## [EXERCISE DATA]
---+---

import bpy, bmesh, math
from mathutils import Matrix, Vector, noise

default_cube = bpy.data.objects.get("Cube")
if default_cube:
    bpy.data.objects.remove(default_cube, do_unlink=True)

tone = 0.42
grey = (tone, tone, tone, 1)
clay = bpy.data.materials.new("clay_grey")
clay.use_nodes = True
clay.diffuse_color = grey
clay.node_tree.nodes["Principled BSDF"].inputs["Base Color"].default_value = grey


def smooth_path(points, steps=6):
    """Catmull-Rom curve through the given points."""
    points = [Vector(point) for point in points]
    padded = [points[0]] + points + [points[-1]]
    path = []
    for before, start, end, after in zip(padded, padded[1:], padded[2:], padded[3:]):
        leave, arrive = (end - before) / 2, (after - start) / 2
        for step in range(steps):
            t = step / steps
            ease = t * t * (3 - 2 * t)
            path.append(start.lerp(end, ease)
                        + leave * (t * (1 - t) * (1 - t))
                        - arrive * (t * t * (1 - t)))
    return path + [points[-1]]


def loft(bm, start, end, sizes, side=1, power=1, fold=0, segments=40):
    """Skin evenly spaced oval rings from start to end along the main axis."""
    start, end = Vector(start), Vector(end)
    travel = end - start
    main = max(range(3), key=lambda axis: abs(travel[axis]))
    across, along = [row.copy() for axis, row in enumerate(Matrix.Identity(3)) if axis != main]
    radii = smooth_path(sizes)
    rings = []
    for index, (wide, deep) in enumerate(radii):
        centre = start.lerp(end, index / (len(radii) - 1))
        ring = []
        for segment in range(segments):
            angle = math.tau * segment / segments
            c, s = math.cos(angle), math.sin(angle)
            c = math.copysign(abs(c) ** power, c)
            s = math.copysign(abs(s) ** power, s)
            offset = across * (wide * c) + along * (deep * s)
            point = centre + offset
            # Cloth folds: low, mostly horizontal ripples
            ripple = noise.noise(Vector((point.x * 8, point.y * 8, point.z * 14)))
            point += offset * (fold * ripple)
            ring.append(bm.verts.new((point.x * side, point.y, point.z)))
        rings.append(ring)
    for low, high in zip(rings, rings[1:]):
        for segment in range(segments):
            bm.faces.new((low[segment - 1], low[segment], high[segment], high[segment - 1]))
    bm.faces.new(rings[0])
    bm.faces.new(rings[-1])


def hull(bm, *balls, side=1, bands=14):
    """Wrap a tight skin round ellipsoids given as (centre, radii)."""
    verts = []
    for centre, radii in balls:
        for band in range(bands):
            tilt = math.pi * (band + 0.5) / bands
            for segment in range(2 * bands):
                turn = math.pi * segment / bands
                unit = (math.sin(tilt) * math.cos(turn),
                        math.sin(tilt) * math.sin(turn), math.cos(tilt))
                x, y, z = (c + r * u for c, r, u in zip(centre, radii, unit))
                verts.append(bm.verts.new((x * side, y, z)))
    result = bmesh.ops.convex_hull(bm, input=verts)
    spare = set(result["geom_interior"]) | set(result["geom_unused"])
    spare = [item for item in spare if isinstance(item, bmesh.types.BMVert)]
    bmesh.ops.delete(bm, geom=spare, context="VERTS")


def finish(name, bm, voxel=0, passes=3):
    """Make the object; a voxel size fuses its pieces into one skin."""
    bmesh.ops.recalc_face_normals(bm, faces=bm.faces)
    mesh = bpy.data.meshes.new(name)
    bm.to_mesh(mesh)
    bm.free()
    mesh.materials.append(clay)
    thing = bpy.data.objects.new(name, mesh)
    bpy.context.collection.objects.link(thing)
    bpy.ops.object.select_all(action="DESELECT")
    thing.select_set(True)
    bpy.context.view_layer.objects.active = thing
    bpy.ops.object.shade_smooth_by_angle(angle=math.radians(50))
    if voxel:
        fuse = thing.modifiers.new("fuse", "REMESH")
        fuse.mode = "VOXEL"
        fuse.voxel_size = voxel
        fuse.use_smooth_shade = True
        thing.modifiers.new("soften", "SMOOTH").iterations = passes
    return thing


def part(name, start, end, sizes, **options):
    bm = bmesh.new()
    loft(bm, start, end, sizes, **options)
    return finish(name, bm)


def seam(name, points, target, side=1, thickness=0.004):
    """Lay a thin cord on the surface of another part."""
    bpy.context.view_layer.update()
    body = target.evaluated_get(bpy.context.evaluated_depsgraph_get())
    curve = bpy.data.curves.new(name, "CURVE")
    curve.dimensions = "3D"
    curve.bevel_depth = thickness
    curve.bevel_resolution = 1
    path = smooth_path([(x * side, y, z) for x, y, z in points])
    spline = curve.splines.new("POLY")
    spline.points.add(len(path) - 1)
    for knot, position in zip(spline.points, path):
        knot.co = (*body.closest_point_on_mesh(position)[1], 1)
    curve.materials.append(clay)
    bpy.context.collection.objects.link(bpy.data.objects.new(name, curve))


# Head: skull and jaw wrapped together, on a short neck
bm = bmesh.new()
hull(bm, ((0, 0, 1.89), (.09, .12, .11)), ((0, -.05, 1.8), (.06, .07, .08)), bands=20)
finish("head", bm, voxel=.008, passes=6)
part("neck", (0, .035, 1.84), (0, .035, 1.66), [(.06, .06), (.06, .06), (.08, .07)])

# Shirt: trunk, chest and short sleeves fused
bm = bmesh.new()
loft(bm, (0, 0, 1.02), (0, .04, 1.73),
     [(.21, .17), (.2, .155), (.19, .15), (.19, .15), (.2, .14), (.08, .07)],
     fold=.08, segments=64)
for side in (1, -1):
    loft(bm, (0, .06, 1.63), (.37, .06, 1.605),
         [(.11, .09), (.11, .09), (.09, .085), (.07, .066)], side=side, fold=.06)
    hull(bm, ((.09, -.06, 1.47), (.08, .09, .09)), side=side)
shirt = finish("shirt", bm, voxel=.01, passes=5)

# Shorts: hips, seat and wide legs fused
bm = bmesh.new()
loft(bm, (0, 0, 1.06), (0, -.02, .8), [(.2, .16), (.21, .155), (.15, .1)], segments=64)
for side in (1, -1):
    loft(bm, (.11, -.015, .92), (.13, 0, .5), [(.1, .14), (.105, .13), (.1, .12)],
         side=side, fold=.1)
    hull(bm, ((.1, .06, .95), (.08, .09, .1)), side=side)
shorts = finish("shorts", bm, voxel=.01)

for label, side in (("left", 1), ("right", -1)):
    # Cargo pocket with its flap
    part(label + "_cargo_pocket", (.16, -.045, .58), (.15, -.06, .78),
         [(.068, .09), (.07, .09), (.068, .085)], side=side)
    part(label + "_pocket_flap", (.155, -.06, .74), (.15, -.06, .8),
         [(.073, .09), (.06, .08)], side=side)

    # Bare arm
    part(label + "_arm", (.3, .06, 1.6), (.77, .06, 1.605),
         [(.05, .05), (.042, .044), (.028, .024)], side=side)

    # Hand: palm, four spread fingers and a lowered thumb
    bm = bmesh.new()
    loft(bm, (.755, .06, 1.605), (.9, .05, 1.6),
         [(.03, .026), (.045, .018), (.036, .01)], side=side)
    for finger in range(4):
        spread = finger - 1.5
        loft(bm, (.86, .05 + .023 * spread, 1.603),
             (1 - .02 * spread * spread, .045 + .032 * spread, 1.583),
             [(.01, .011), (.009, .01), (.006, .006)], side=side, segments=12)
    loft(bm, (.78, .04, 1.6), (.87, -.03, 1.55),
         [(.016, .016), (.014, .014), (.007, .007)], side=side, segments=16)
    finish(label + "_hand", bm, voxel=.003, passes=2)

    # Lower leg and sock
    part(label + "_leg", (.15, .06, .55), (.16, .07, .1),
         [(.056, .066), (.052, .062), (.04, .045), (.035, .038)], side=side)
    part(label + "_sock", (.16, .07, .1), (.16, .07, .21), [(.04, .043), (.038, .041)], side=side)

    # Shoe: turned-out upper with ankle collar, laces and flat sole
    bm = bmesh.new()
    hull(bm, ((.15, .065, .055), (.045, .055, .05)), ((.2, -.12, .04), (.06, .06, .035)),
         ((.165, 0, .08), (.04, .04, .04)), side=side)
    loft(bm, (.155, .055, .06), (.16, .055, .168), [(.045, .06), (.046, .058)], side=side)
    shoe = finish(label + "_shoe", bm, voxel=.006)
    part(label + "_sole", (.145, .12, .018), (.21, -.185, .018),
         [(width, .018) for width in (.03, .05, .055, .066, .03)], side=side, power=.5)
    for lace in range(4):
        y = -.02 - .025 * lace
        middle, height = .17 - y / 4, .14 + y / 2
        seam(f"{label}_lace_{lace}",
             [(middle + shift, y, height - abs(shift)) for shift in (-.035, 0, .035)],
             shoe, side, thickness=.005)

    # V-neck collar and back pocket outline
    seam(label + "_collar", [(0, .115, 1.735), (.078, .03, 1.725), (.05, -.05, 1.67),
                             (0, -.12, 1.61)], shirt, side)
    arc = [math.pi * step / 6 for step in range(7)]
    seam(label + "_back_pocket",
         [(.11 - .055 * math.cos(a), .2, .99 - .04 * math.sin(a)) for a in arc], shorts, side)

---+---

## [WHAT YOU SHOULD DO]
Each line of the records above, from the first through the one containing "offset = across", is to be retyped exactly; no other line belongs.

## [EXERCISE RESPONSE]
import bpy, bmesh, math
from mathutils import Matrix, Vector, noise

default_cube = bpy.data.objects.get("Cube")
if default_cube:
    bpy.data.objects.remove(default_cube, do_unlink=True)

tone = 0.42
grey = (tone, tone, tone, 1)
clay = bpy.data.materials.new("clay_grey")
clay.use_nodes = True
clay.diffuse_color = grey
clay.node_tree.nodes["Principled BSDF"].inputs["Base Color"].default_value = grey


def smooth_path(points, steps=6):
    """Catmull-Rom curve through the given points."""
    points = [Vector(point) for point in points]
    padded = [points[0]] + points + [points[-1]]
    path = []
    for before, start, end, after in zip(padded, padded[1:], padded[2:], padded[3:]):
        leave, arrive = (end - before) / 2, (after - start) / 2
        for step in range(steps):
            t = step / steps
            ease = t * t * (3 - 2 * t)
            path.append(start.lerp(end, ease)
                        + leave * (t * (1 - t) * (1 - t))
                        - arrive * (t * t * (1 - t)))
    return path + [points[-1]]


def loft(bm, start, end, sizes, side=1, power=1, fold=0, segments=40):
    """Skin evenly spaced oval rings from start to end along the main axis."""
    start, end = Vector(start), Vector(end)
    travel = end - start
    main = max(range(3), key=lambda axis: abs(travel[axis]))
    across, along = [row.copy() for axis, row in enumerate(Matrix.Identity(3)) if axis != main]
    radii = smooth_path(sizes)
    rings = []
    for index, (wide, deep) in enumerate(radii):
        centre = start.lerp(end, index / (len(radii) - 1))
        ring = []
        for segment in range(segments):
            angle = math.tau * segment / segments
            c, s = math.cos(angle), math.sin(angle)
            c = math.copysign(abs(c) ** power, c)
            s = math.copysign(abs(s) ** power, s)
            offset = across * (wide * c) + along * (deep * s)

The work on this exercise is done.